Aim of the task: Write out again, exactly as they stand, the line that includes "(x0, x1, y0, y0" and all remaining lines of the entries.

Exercise data:

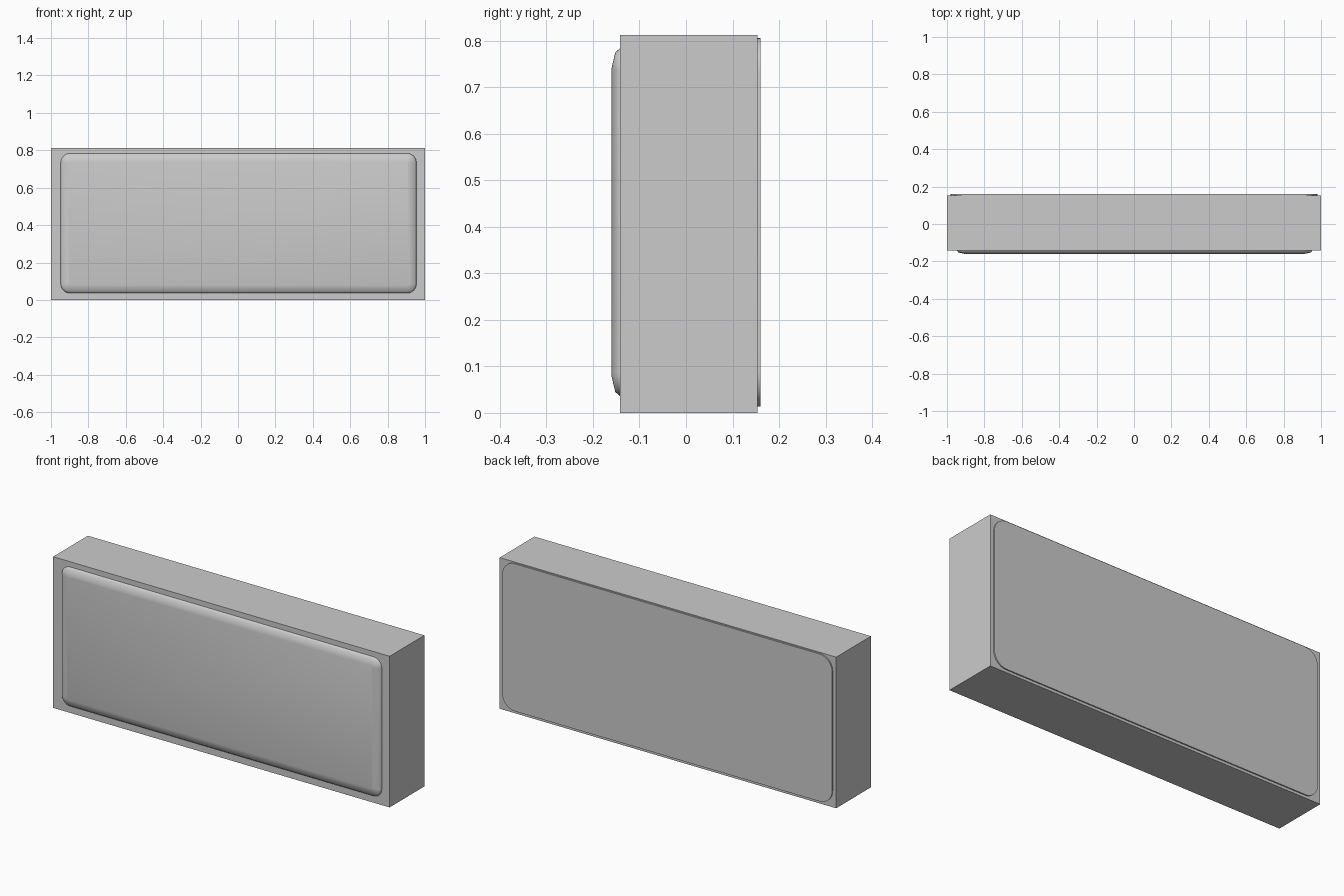
import bpy, bmesh, math

if "Cube" in bpy.data.objects:
    bpy.data.objects.remove(bpy.data.objects["Cube"])


def rounded_rect(x0, x1, z0, z1, r, y, seg=8):
    pts = []
    corners = [(x1 - r, z1 - r), (x0 + r, z1 - r), (x0 + r, z0 + r), (x1 - r, z0 + r)]
    for i, (cx, cz) in enumerate(corners):
        for k in range(seg + 1):
            a = math.pi / 2 * (i + k / seg)
            pts.append((cx + r * math.cos(a), y, cz + r * math.sin(a)))
    return pts


def panel(name, bounds, radius, profile, smooth_angle):
    """Loft rounded rectangles; profile is a list of (inset, y)."""
    x0, x1, z0, z1 = bounds
    bm = bmesh.new()
    rings = [[bm.verts.new(p) for p in rounded_rect(x0 + d, x1 - d, z0 + d, z1 - d,
                                                    max(radius - d, 0.006), y)]
             for d, y in profile]
    for a, b in zip(rings, rings[1:]):
        for i in range(len(a)):
            j = (i + 1) % len(a)
            bm.faces.new((a[i], a[j], b[j], b[i]))
    bm.faces.new(rings[0])
    bm.faces.new(rings[-1])
    bmesh.ops.recalc_face_normals(bm, faces=bm.faces)
    mesh = bpy.data.meshes.new(name)
    bm.to_mesh(mesh)
    bm.free()
    ob = bpy.data.objects.new(name, mesh)
    bpy.context.collection.objects.link(ob)
    bpy.ops.object.select_all(action='DESELECT')
    ob.select_set(True)
    bpy.context.view_layer.objects.active = ob
    bpy.ops.object.shade_smooth_by_angle(angle=math.radians(smooth_angle))
    return ob


# Main box body
bpy.ops.mesh.primitive_cube_add(size=1, location=(0, 0.006, 0.406))
body = bpy.context.object
body.name = "body"
body.scale = (2, 0.295, 0.812)
bpy.ops.object.transform_apply(location=True, scale=True)

# Cushioned front panel with a softened edge
panel("front_panel", (-0.948, 0.954, 0.036, 0.784), 0.05,
      [(0, -0.13), (0, -0.1415), (0.009, -0.152), (0.043, -0.16)], 60)

# Thin flat back plate
panel("back_plate", (-0.98, 0.98, 0.014, 0.806), 0.075,
      [(0, 0.14), (0, 0.16)], 30)
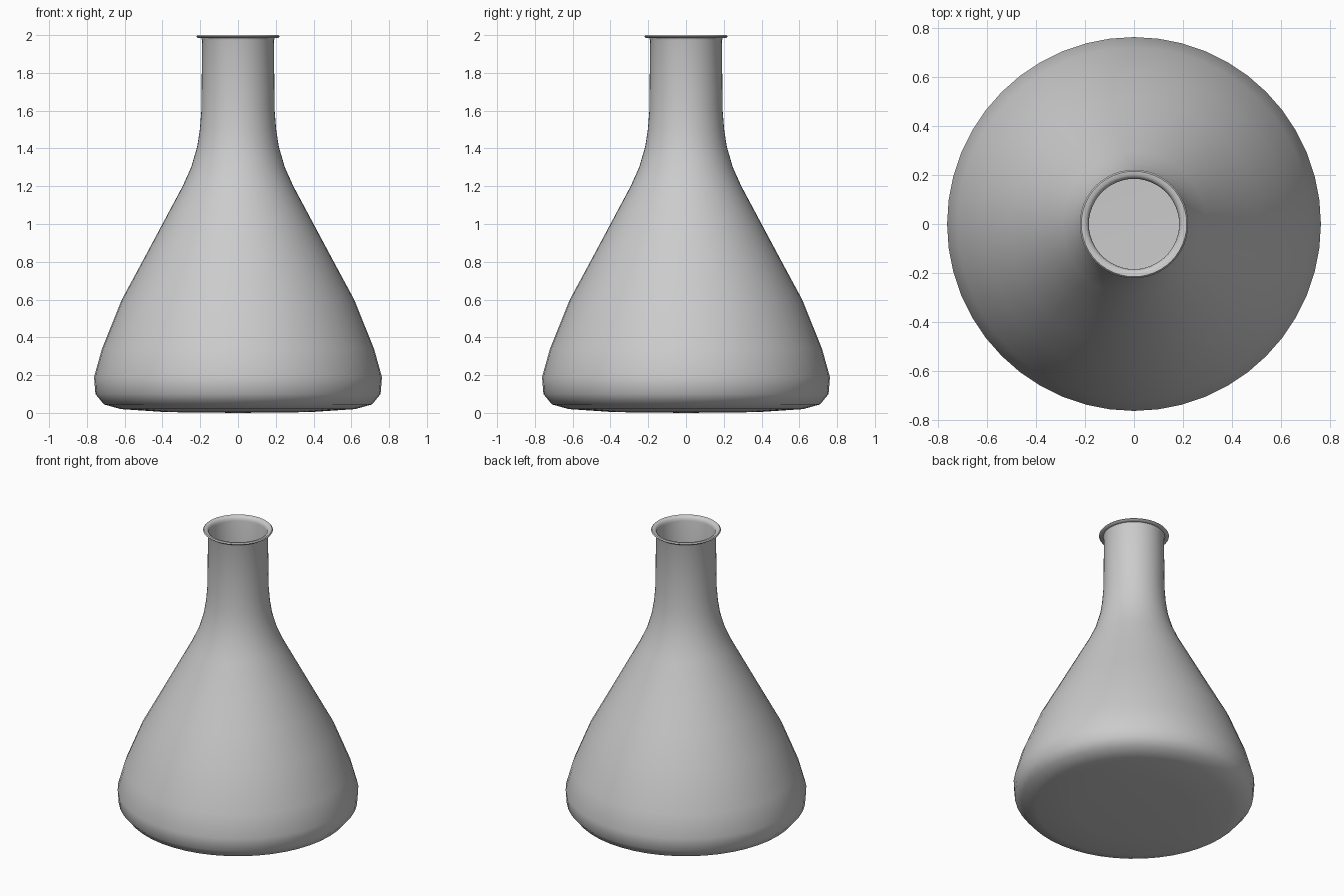
import bpy, bmesh, math

if "Cube" in bpy.data.objects:
    bpy.data.objects.remove(bpy.data.objects["Cube"])

SEGMENTS = 48


def lathe(name, profile, angle=50):
    """Spin an (r, z) profile around the z axis."""
    bm = bmesh.new()
    verts = [bm.verts.new((r, 0, z)) for r, z in profile]
    edges = [bm.edges.new(p) for p in zip(verts, verts[1:])]
    bmesh.ops.spin(bm, geom=verts + edges, cent=(0, 0, 0), axis=(0, 0, 1),
                   angle=math.tau, steps=SEGMENTS, use_duplicate=False)
    bmesh.ops.remove_doubles(bm, verts=bm.verts, dist=0.0005)
    bmesh.ops.recalc_face_normals(bm, faces=bm.faces)
    mesh = bpy.data.meshes.new(name)
    bm.to_mesh(mesh)
    bm.free()
    obj = bpy.data.objects.new(name, mesh)
    bpy.context.collection.objects.link(obj)
    bpy.ops.object.select_all(action='DESELECT')
    obj.select_set(True)
    bpy.context.view_layer.objects.active = obj
    bpy.ops.object.shade_smooth_by_angle(angle=math.radians(angle))
    return obj


# Outer wall from base centre to the top of the neck
outer = [(0, 0), (0.38, 0.004), (0.62, 0.02), (0.71, 0.045), (0.755, 0.1),
         (0.762, 0.19), (0.72, 0.34), (0.615, 0.6), (0.507, 0.8), (0.4, 1.0),
         (0.293, 1.2), (0.248, 1.3), (0.216, 1.41), (0.202, 1.5),
         (0.194, 1.6), (0.19, 1.97)]

# Rolled lip at the mouth
lip = [(0.195, 1.985), (0.215, 1.986), (0.221, 1.993), (0.215, 2.0),
       (0.2, 1.999), (0.188, 1.99)]

# Inner wall, a thin offset of the outer wall
inner = [(0.184, 1.97)] + [(max(r - 0.007, 0), z + (0.007 if z < 0.3 else 0))
                           for r, z in reversed(outer[:-1])]

lathe("flask_body", outer + lip + inner)
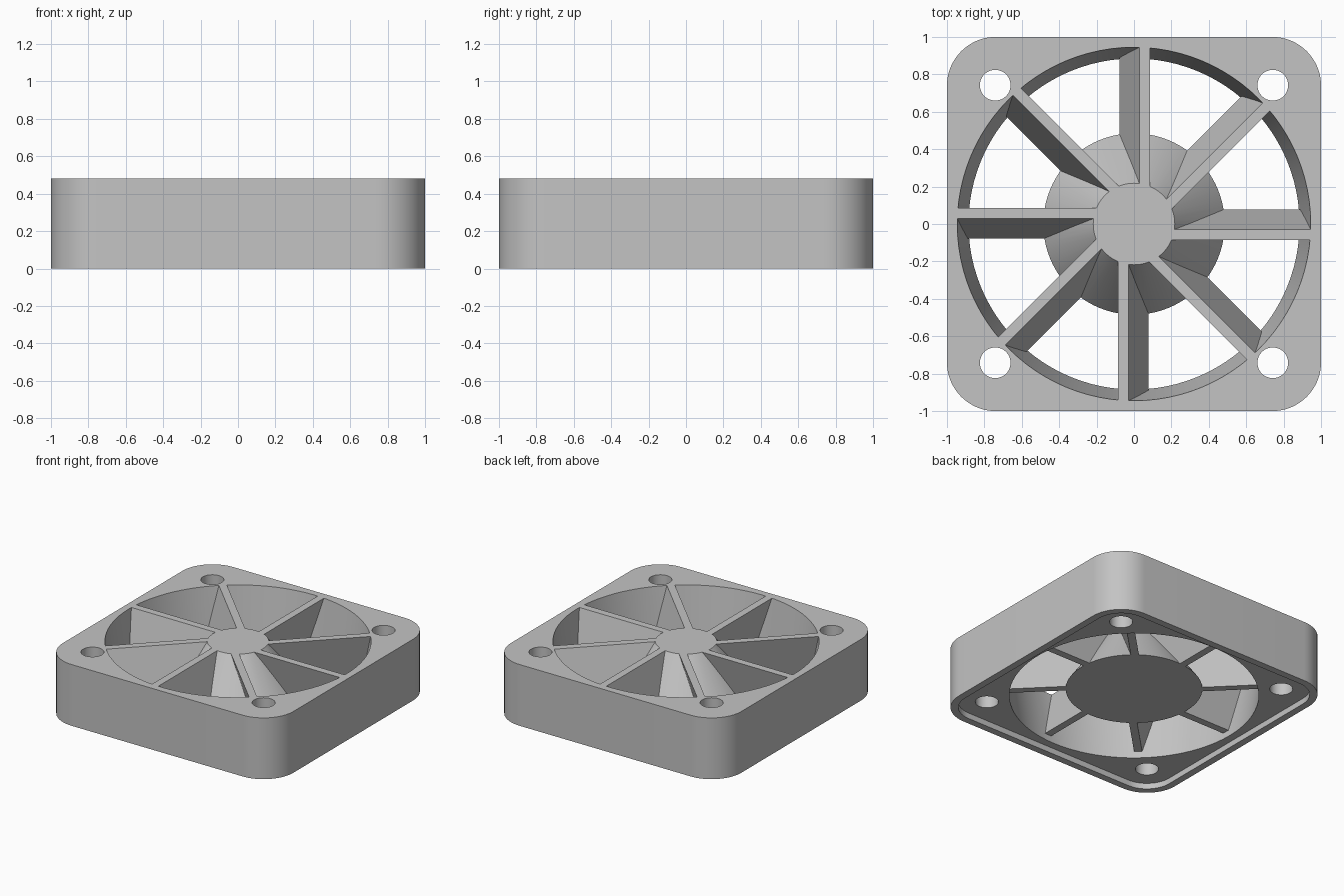
import bpy
import bmesh
from math import pi, cos, sin, radians
from mathutils import Matrix, Vector

cube = bpy.data.objects.get("Cube")
if cube:
    bpy.data.objects.remove(cube, do_unlink=True)

HEIGHT = 0.48        # overall height
RECESS = 0.045       # depth of the pocket underneath
HUB_BASE = 0.1       # underside of the hub and vanes


def make_object(name, bm):
    bmesh.ops.recalc_face_normals(bm, faces=bm.faces)
    mesh = bpy.data.meshes.new(name)
    bm.to_mesh(mesh)
    bm.free()
    obj = bpy.data.objects.new(name, mesh)
    bpy.context.collection.objects.link(obj)
    return obj


def loft(name, lower, upper):
    """Closed solid between two matching rings of points."""
    bm = bmesh.new()
    a = [bm.verts.new(p) for p in lower]
    b = [bm.verts.new(p) for p in upper]
    bm.faces.new(a)
    bm.faces.new(b)
    for i in range(len(a)):
        j = (i + 1) % len(a)
        bm.faces.new((a[i], a[j], b[j], b[i]))
    return make_object(name, bm)


def circle(r, z, x=0, y=0, n=96):
    return [Vector((x + r * cos(2 * pi * i / n), y + r * sin(2 * pi * i / n), z))
            for i in range(n)]


def rounded_square(half, radius, z, steps=16):
    points = []
    for k, (sx, sy) in enumerate(((1, 1), (-1, 1), (-1, -1), (1, -1))):
        for i in range(steps + 1):
            a = pi / 2 * (k + i / steps)
            points.append(Vector((sx * (half - radius) + radius * cos(a),
                                  sy * (half - radius) + radius * sin(a), z)))
    return points


def combine(target, tool, operation):
    tool.hide_render = True
    mod = target.modifiers.new(operation, "BOOLEAN")
    mod.operation = operation
    mod.solver = "EXACT"
    mod.object = tool
    bpy.context.view_layer.objects.active = target
    bpy.ops.object.modifier_apply(modifier=mod.name)
    bpy.data.objects.remove(tool, do_unlink=True)


# Square frame with rounded corners
housing = loft("fan_housing", rounded_square(1, 0.26, 0),
               rounded_square(1, 0.26, HEIGHT))

# Shallow pocket underneath
combine(housing, loft("pocket_cutter", rounded_square(0.945, 0.205, -0.1),
                      rounded_square(0.945, 0.205, RECESS)), "DIFFERENCE")

# Tapered air opening, extended past both faces
slope = 0.06 / (HEIGHT - RECESS)
low, high = -0.1, HEIGHT + 0.1
combine(housing, loft("opening_cutter",
                      circle(0.885 + slope * (low - RECESS), low),
                      circle(0.885 + slope * (high - RECESS), high)), "DIFFERENCE")

# Mounting holes
for sx in (-1, 1):
    for sy in (-1, 1):
        x, y = 0.742 * sx, 0.742 * sy
        combine(housing, loft("hole_cutter", circle(0.082, -0.1, x, y, 48),
                              circle(0.082, high, x, y, 48)), "DIFFERENCE")

# Conical hub
hub = loft("hub", circle(0.485, HUB_BASE), circle(0.218, HEIGHT))

# Eight slanted guide vanes joining hub and frame
for k in range(8):
    turn = Matrix.Rotation(radians(45 * k), 3, "Z")
    lower = [(0.12, 0.02), (0.91, 0.02), (0.91, 0.077), (0.12, 0.077)]
    upper = [(0.12, -0.086), (0.96, -0.086), (0.96, -0.029), (0.12, -0.029)]
    vane = loft("guide_vane",
                [turn @ Vector((x, y, HUB_BASE)) for x, y in lower],
                [turn @ Vector((x, y, HEIGHT)) for x, y in upper])
    combine(hub, vane, "UNION")
combine(housing, hub, "UNION")

# Plain grey finish
grey = bpy.data.materials.new("light_grey")
grey.use_nodes = True
colour = (0.55, 0.55, 0.55, 1)
grey.diffuse_color = colour
grey.node_tree.nodes["Principled BSDF"].inputs["Base Color"].default_value = colour
housing.data.materials.clear()
housing.data.materials.append(grey)
for face in housing.data.polygons:
    face.material_index = 0

# Smooth curved walls, crisp edges
bpy.ops.object.select_all(action="DESELECT")
housing.select_set(True)
bpy.context.view_layer.objects.active = housing
bpy.ops.object.shade_smooth_by_angle(angle=radians(25))
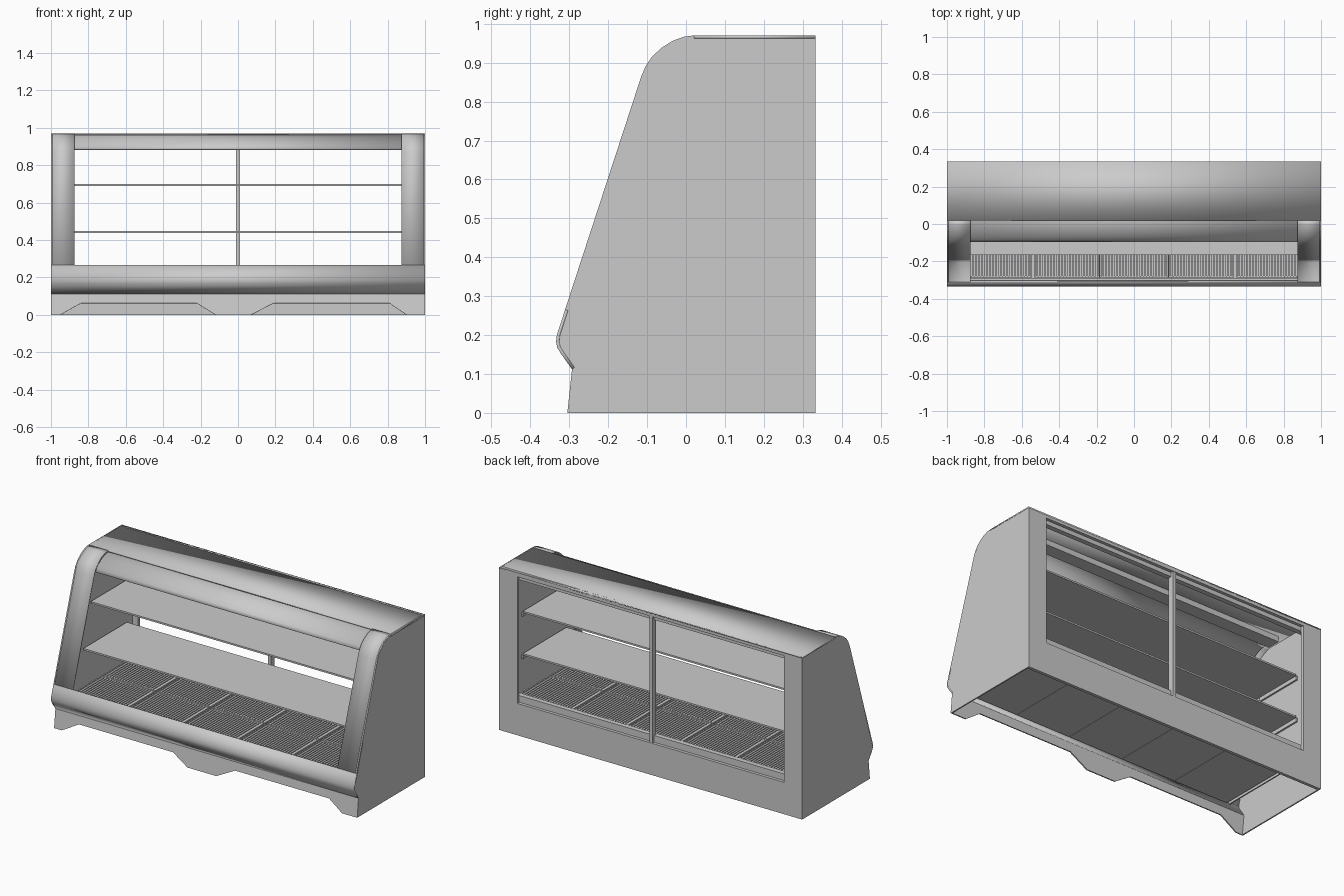
import bpy, bmesh
from mathutils import Vector

if "Cube" in bpy.data.objects:
    bpy.data.objects.remove(bpy.data.objects["Cube"])

T = 0.008      # sheet thickness
WIN = 0.873    # half width of window
WALL = 0.915   # half width of interior


def finish(name, bm, solid=0.0, smooth=False):
    me = bpy.data.meshes.new(name)
    bm.to_mesh(me)
    bm.free()
    ob = bpy.data.objects.new(name, me)
    bpy.context.collection.objects.link(ob)
    if solid:
        m = ob.modifiers.new("thickness", 'SOLIDIFY')
        m.thickness = solid
        m.offset = -1
    if smooth:
        bpy.ops.object.select_all(action='DESELECT')
        ob.select_set(True)
        bpy.context.view_layer.objects.active = ob
        bpy.ops.object.shade_smooth_by_angle(angle=0.5)
    return ob


def add_box(bm, x0, x1, y0, y1, z0, z1):
    vs = bmesh.ops.create_cube(bm, size=1)["verts"]
    for v in vs:
        v.co = Vector((x0 + (v.co.x + .5) * (x1 - x0),
                       y0 + (v.co.y + .5) * (y1 - y0),
                       z0 + (v.co.z + .5) * (z1 - z0)))


def boxes(name, items):
    bm = bmesh.new()
    for it in items:
        add_box(bm, *it)
    return finish(name, bm)


def sheet(name, prof, x0, x1, solid=T):
    # sheet swept along x from a (y, z) profile
    bm = bmesh.new()
    rows = [(bm.verts.new((x0, y, z)), bm.verts.new((x1, y, z))) for y, z in prof]
    for (a, b), (d, c) in zip(rows, rows[1:]):
        bm.faces.new((a, b, c, d))
    return finish(name, bm, solid, True)


def plate(name, prof, x0, x1):
    # flat plate with a (y, z) outline
    bm = bmesh.new()
    f = bm.faces.new([bm.verts.new((x0, y, z)) for y, z in prof])
    ext = bmesh.ops.extrude_face_region(bm, geom=[f])["geom"]
    for v in ext:
        if isinstance(v, bmesh.types.BMVert):
            v.co.x = x1
    bmesh.ops.recalc_face_normals(bm, faces=bm.faces)
    return finish(name, bm)


# side profile, front bottom to back top
lower = [(-.293, .112), (-.322, .153), (-.331, .168), (-.334, .183), (-.332, .2), (-.311, .265)]
upper = [(-.311, .265), (-.115, .865), (-.103, .893), (-.086, .917), (-.062, .939),
         (-.035, .956), (-.005, .967), (.02, .97)]
roof = [(.02, .97), (.333, .97)]

# outer shell
sheet("front_bumper", lower, -1, 1)
sheet("roof_panel", roof, -1, 1)
outline = [(.333, 0), (-.305, 0)] + lower + upper[1:] + [(.333, .97)]
inner = [(.312, .165), (-.318, .165), (-.322, .2), (-.302, .265), (-.107, .862),
         (-.055, .932), (-.005, .957), (.02, .962), (.312, .962)]
for s, side in ((-1, "left"), (1, "right")):
    plate(side + "_end_panel", outline, s, s * (1 - T))
    plate(side + "_inner_wall", inner, s * WALL, s * (WALL + T))
    a, b = sorted((s * WIN, s))
    sheet(side + "_window_pillar", upper, a, b)

# kick plate with two trapezoid cut-outs
kick = [(-1, 0), (-.95, 0), (-.84, .062), (-.22, .062), (-.12, 0), (.07, 0),
        (.19, .062), (.81, .062), (.9, 0), (1, 0), (1, .112), (-1, .112)]
bm = bmesh.new()
bm.faces.new([bm.verts.new((x, -.305 + .107 * z, z)) for x, z in kick])
bm.normal_update()
finish("kick_plate", bm, T)

# back frame around the service opening, with tracks and centre post
boxes("back_frame", [(-1, 1, .315, .333, 0, .19), (-1, 1, .315, .333, .945, .97),
                     (-1, -.88, .315, .333, .19, .945), (.88, 1, .315, .333, .19, .945)])
boxes("door_tracks", [(-WALL, WALL, .285, .315, .165, .23), (-WALL, WALL, .285, .315, .92, .962)])
boxes("centre_post", [(-.01, .01, .295, .33, .19, .945)])

# hood in the top of the window, and light housing behind it
hood = [(-.097, .885), (-.086, .903), (-.07, .92), (-.048, .936), (-.024, .949),
        (0, .957), (.025, .96), (.05, .96)]
sheet("hood", hood, -WIN, WIN, .006)
boxes("light_housing", [(-WIN, WIN, .06, .14, .93, .962)])

# shelves with end brackets
for name, front, z in (("upper_shelf", -.095, .69), ("lower_shelf", -.165, .437)):
    boxes(name, [(-.905, .905, front, .245, z, z + .01)])
    boxes(name + "_brackets", [(s * .91 - .005, s * .91 + .005, front + .04, .245, z - .022, z)
                               for s in (-1, 1)])

# window sill ledge
boxes("sill_ledge", [(-WALL, WALL, -.312, -.288, .225, .235)])

# deck pans, five across
W = 2 * .9 / 5
boxes("deck_pans", [(-.9 + i * W + .001, -.9 + (i + 1) * W - .001, -.315, .312, .165, .175)
                    for i in range(5)])

# slatted racks: frame bars and slats in a grid of five by two
frames, slats = [], []
N = 20
for i in range(5):
    x0, x1 = -.9 + i * W + .005, -.9 + (i + 1) * W - .005
    for y0, y1 in ((-.285, -.003), (.003, .282)):
        frames += [(x0, x0 + .008, y0, y1, .212, .228), (x1 - .008, x1, y0, y1, .212, .228),
                   (x0, x1, y0, y0 + .008, .212, .226), (x0, x1, y1 - .008, y1, .212, .226)]
        p = (x1 - x0 - .016) / N
        for k in range(N):
            c = x0 + .008 + (k + .5) * p
            slats.append((c - .0055, c + .0055, y0, y1, .217, .225))
boxes("rack_frames", frames)
boxes("rack_slats", slats)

Exercise solution:
                   (x0, x1, y0, y0 + .008, .212, .226), (x0, x1, y1 - .008, y1, .212, .226)]
        p = (x1 - x0 - .016) / N
        for k in range(N):
            c = x0 + .008 + (k + .5) * p
            slats.append((c - .0055, c + .0055, y0, y1, .217, .225))
boxes("rack_frames", frames)
boxes("rack_slats", slats)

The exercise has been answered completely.